But while the numbers touted on the company Web site are brimming with optimism, workers aren’t. Union supporters began meeting last September, recruiting co-workers, and wearing yellow pro-union T-shirts under their work clothes on Fridays to show solidarity. On April 15, the day workers submitted the letter declaring their intent to organize, they also held a rally outside the facility. Assemblyman Dave Jones couldn’t make it due to scheduling conflicts, but he dispatched a representative from his office. ILWU organizer Agustin Ramirez said he plans to meet with “every elected official” in Sacramento in the coming weeks.
During a strategy meeting April 20 at ILWU headquarters in West Sacramento, Ramirez heard the latest reports of what he characterizes as anti-union tactics by the company, and produced flyers that 20 employees in attendance said have been distributed by management—he dismisses them as scare tactics. The flyers encourage workers to “not sign anything” and to avoid contact with union organizers who may trick them into joining.
Ramirez warned workers not to give management cause for dismissal. “We have to be very careful,” he told the assembled workers, more than half of whom said they’ve worked at the company 20 years or more. “Show up on time. Don’t be late.” Despite this, talk turned to a co-worker who was terminated that week after 38 years on the job.
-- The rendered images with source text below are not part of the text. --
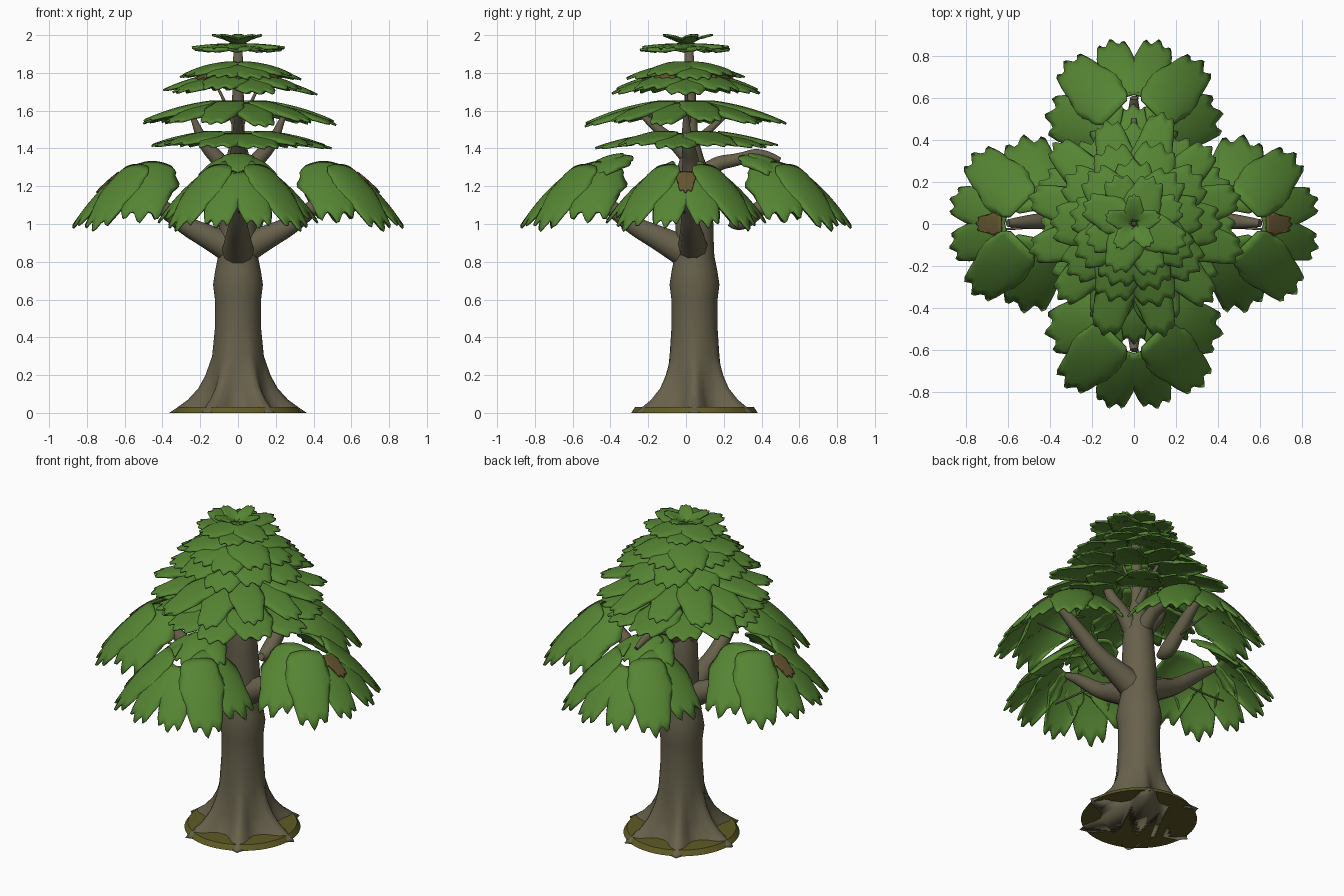
import bpy, bmesh, math, random
from mathutils import Vector

if "Cube" in bpy.data.objects:
    bpy.data.objects.remove(bpy.data.objects["Cube"])
random.seed(4)

def mat(name, c):
    m = bpy.data.materials.new(name)
    m.diffuse_color = (*c, 1)
    m.use_nodes = True
    m.node_tree.nodes["Principled BSDF"].inputs["Base Color"].default_value = m.diffuse_color
    return m

GREEN = mat("leaf green", (0.092, 0.235, 0.033))
BARK = mat("bark grey brown", (0.135, 0.118, 0.070))
MOSS = mat("moss olive", (0.115, 0.105, 0.018))
DRY = mat("dry leaf brown", (0.135, 0.095, 0.030))

def add(name, mesh, m):
    mesh.materials.clear()
    mesh.materials.append(m)
    for p in mesh.polygons:
        p.use_smooth = True
    o = bpy.data.objects.new(name, mesh)
    bpy.context.collection.objects.link(o)
    return o

def from_bm(name, bm, m):
    bmesh.ops.recalc_face_normals(bm, faces=bm.faces)
    me = bpy.data.meshes.new(name)
    bm.to_mesh(me)
    bm.free()
    return add(name, me, m)

def lerp_table(table, z):
    for a, b in zip(table, table[1:]):
        if z <= b[0]:
            f = (z - a[0]) / (b[0] - a[0])
            return a[1] + (b[1] - a[1]) * f
    return table[-1][1]

# trunk: lathed profile with six root ridges near the ground
RIDGE = [(0, .365), (.03, .32), (.07, .265), (.13, .21), (.2, .172), (.3, .137), (.45, .122),
         (.6, .122), (.68, .132), (.75, .121), (.83, .105), (.9, .102), (1.0, .1), (1.15, .092),
         (1.28, .085), (1.36, .06), (1.45, .036), (1.7, .03), (1.93, .024)]
VALLEY = [(0, .22), (.05, .19), (.1, .165), (.2, .143), (.3, .132), (.45, .122)]
CENTRE = [(0, .045), (1.0, .045), (1.4, .03), (1.93, .015)]
bm = bmesh.new()
prev = None
N = 48
for z in [0, .015, .03, .05, .07, .1, .13, .165, .2, .25] + [r[0] for r in RIDGE[5:]]:
    ring = []
    for i in range(N):
        a = 2 * math.pi * i / N
        hi = lerp_table(RIDGE, z)
        lo = lerp_table(VALLEY, z) if z < .45 else hi
        r = lo + (hi - lo) * (0.5 + 0.5 * math.cos(6 * a)) ** 2
        ring.append(bm.verts.new((r * math.cos(a), lerp_table(CENTRE, z) + r * math.sin(a), z)))
    if prev:
        for i in range(N):
            bm.faces.new((prev[i], prev[(i + 1) % N], ring[(i + 1) % N], ring[i]))
    else:
        bm.faces.new(ring)
    prev = ring
bm.faces.new(prev)
from_bm("trunk", bm, BARK)

# mossy ground disc
bm = bmesh.new()
bmesh.ops.create_cone(bm, cap_ends=True, segments=48, radius1=.335, radius2=.315, depth=.03)
bmesh.ops.translate(bm, vec=(0, .045, .015), verts=bm.verts)
disc = from_bm("moss_base", bm, MOSS)
for p in disc.data.polygons:
    p.use_smooth = len(p.vertices) == 4

# branches: tapered curve tubes
def branch(name, pts):
    cu = bpy.data.curves.new(name, 'CURVE')
    cu.dimensions = '3D'
    cu.bevel_depth = 1
    cu.bevel_resolution = 3
    cu.use_fill_caps = True
    sp = cu.splines.new('NURBS')
    sp.points.add(len(pts) - 1)
    for p, (x, y, z, r) in zip(sp.points, pts):
        p.co = (x, y, z, 1)
        p.radius = r
    sp.use_endpoint_u = True
    sp.order_u = 3
    sp.resolution_u = 5
    tmp = bpy.data.objects.new("tmp", cu)
    bpy.context.collection.objects.link(tmp)
    bpy.context.view_layer.update()
    me = bpy.data.meshes.new_from_object(tmp.evaluated_get(bpy.context.evaluated_depsgraph_get()))
    bpy.data.objects.remove(tmp)
    add(name, me, BARK)

LOW = [(.02, .86, .085), (.13, .92, .07), (.28, .99, .05), (.4, 1.09, .042), (.52, 1.19, .032),
       (.6, 1.24, .018)]
for s, side in ((-1, "left"), (1, "right")):
    branch(side + "_lower_branch", [(s * d, .04 - .06 * d, z, r) for d, z, r in LOW])
    branch(side + "_upper_branch", [(s * .02, .03, 1.2, .055), (s * .08, .03, 1.32, .045),
                                    (s * .18, .01, 1.42, .035), (s * .22, 0, 1.52, .02),
                                    (s * .25, 0, 1.59, .012)])
    branch(side + "_twig", [(s * .35, .0, 1.06, .007), (s * .5, -.02, 1.06, .006), (s * .7, -.03, 1.08, .005)])
    branch(side + "_crown_twig", [(s * .02, .02, 1.52, .012), (s * .06, 0, 1.64, .009), (s * .13, 0, 1.76, .006)])
branch("front_lower_branch", [(0, -d, z, r) for d, z, r in LOW])
branch("back_lower_branch", [(0, .23, 1.01, .022)] + [(0, d, z, r) for d, z, r in LOW[2:]])
branch("front_twig", [(0, -.35, 1.06, .007), (.02, -.68, 1.08, .005)])
branch("back_twig", [(0, .35, 1.06, .007), (.02, .68, 1.08, .005)])
branch("back_upper_branch", [(0, .04, 1.22, .05), (0, .14, 1.32, .042), (0, .28, 1.34, .034),
                             (0, .4, 1.385, .028), (0, .5, 1.34, .012)])
branch("front_upper_branch", [(0, .03, 1.33, .045), (0, -.08, 1.45, .032), (0, -.17, 1.52, .025),
                              (0, -.26, 1.6, .012)])
branch("back_crown_branch", [(0, .02, 1.4, .03), (.02, .12, 1.5, .02), (.02, .24, 1.6, .01)])

# leaf: rounded, scalloped paddle lying on a dome height function zf(distance)
def leaf(bm, centre, az, d0, d1, width, zf, off=0, curl=.03):
    L, W = 9, 14
    phase = random.uniform(-.6, .6)
    grid = []
    for i in range(L + 1):
        t = i / L
        w = width / 2 * (.42 + .58 * math.sin(math.pi * min(1, .12 + t * .62)))
        w *= 1 + .07 * math.sin(t * 13 + phase)
        row = []
        for j in range(W + 1):
            s = 2 * j / W - 1
            tip = d1 - (d1 - d0) * .38 * s ** 4 + .022 * width / .2 * (math.cos(9 * s + phase) - 1) * .7
            u = d0 + (tip - d0) * t
            v = s * w
            z = zf(math.hypot(u, v)) + off - curl * s ** 4 * t
            row.append(bm.verts.new((centre[0] + u * math.cos(az) - v * math.sin(az),
                                     centre[1] + u * math.sin(az) + v * math.cos(az), z)))
        grid.append(row)
    for i in range(L):
        for j in range(W):
            bm.faces.new((grid[i][j], grid[i + 1][j], grid[i + 1][j + 1], grid[i][j + 1]))

def finish(name, bm, m=GREEN, thick=.011):
    me = bpy.data.meshes.new(name)
    bm.to_mesh(me)
    bm.free()
    mod = add(name, me, m).modifiers.new("thickness", 'SOLIDIFY')
    mod.thickness = thick
    mod.offset = 0

# four big drooping leaf clusters, and two smaller ones over front and back
big = lambda d: 1.35 - .2 * d - 1.4 * d * d
small = lambda d: 1.362 - 1.9 * d * d
for k, side in enumerate(("right", "back", "left", "front")):
    a = k * math.pi / 2
    c = (.44 * math.cos(a), .44 * math.sin(a))
    bm = bmesh.new()
    for deg, d0, d1, w in ((15, .17, .45, .21), (45, .13, .47, .26), (79, .07, .43, .31)):
        for s in (-1, 1):
            leaf(bm, c, a + s * math.radians(deg), d0, d1, w, big, .014 if deg == 45 else 0)
    finish(side + "_leaf_cluster", bm)
    if k % 2:
        bm = bmesh.new()
        for deg in (-50, 0, 50):
            leaf(bm, (.33 * math.cos(a), .33 * math.sin(a)), a + math.radians(deg), .0, .24, .2,
                 small, .008 * (deg == 0))
        finish(side + "_small_leaf_cluster", bm)
    else:
        bm = bmesh.new()
        leaf(bm, c, a, .19, .31, .1, big, .012, 0)
        finish(side + "_dry_leaf", bm, DRY)

# stacked crown tiers: name, leaf count, inner radius, outer radius, width, height rule
TIERS = [("lower_tier", 11, .17, .49, .27, lambda d: 1.485 - .34 * d * d),
         ("middle_tier", 12, .14, .54, .20, lambda d: 1.645 - .42 * d * d),
         ("upper_skirt", 10, .12, .41, .25, lambda d: 1.79 - .6 * d * d),
         ("upper_tier", 9, .04, .33, .24, lambda d: 1.845 - .7 * d * d),
         ("crown_tier", 8, .02, .26, .18, lambda d: 1.94 - .25 * d * d),
         ("top_sprig", 5, .015, .14, .085, lambda d: 1.935 + .9 * d - 3.1 * d * d)]
for name, n, r0, r1, w, zf in TIERS:
    bm = bmesh.new()
    for i in range(n):
        az = 2 * math.pi * (i + .5) / n - math.pi / 2
        leaf(bm, (0, 0), az, r0, r1 * random.uniform(.94, 1.03), w, zf,
             .012 * (i % 2) if r1 > .2 else 0, .025 if r1 > .2 else .008)
    finish(name, bm)

# dry brown leaves tucked in the upper tier
bm = bmesh.new()
for i in range(6):
    leaf(bm, (0, 0), math.radians(60 * i + 30), .1, .25, .17, lambda d: 1.83 - 1.0 * d * d, 0, .01)
finish("dry_crown_leaves", bm, DRY)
Like those at the meeting, he was part of the April 15 rally and didn’t hide his desire to unionize, they say.
“It seems the longer you are here, the worse they treat you,” said 19-year-employee Larry Newsome, a vacuum-filler attendant.
Several workers at the meeting said management has taken them and co-workers aside in small groups, asking about union activities and where they stand. They also claimed management was telling workers that, if a union came to the plant, non-union supporters would be fired and workers might lose their pensions. Ramirez said those allegations are a clear violation of labor law, which precludes companies from making such claims.
Ramirez hopes to recruit enough supporters for a vote in early June. At that time, if a majority of non-management employees support filing for unionization, a worker vote deciding the matter could be forced as early as next fall, in the peak of the processing season. If that election succeeds, the company would have to either negotiate a labor contract with workers, or file an appeal through various means that could take months, said Ramirez.
With 58 currently active supporters, Ramirez believes he’ll need about 350 votes for the move to succeed. In 1990, the ILWU tried to unionize the plant, but ushered in the election without garnering enough support beforehand—it failed by a 2-1 margin. Since then, he said that other labor unions have steered clear of trying to unionize there, and some have warned the ILWU that unionizing the plant is a lost cause.
“They say these workers will be intimidated by their employers,” Ramirez said. “I think we’re doing it smarter this time. But I make them no promises.”
Gene Esparza, a 55-year-old Sacramento native, grew up picking crops with his parents in the area. He joined the company for $2.25 an hour, and says it was “just like a big family” until the mid-1980s. Asked why he hasn’t applied for another job, he says he doesn’t want to leave with a bad taste in his mouth. Petra digs out his weekly paycheck: With a $520 gross, he nets $288 after taxes and health-care premiums take their respective bites.
“I know I can get something else. But I want to make it better for everybody. Where I can tell my kid, go apply over there,” said Esparza, a father of six. “Right now I’m so embarrassed to say I work there. We work hard, and we put our time in and sweat and blood. I want to see this through.”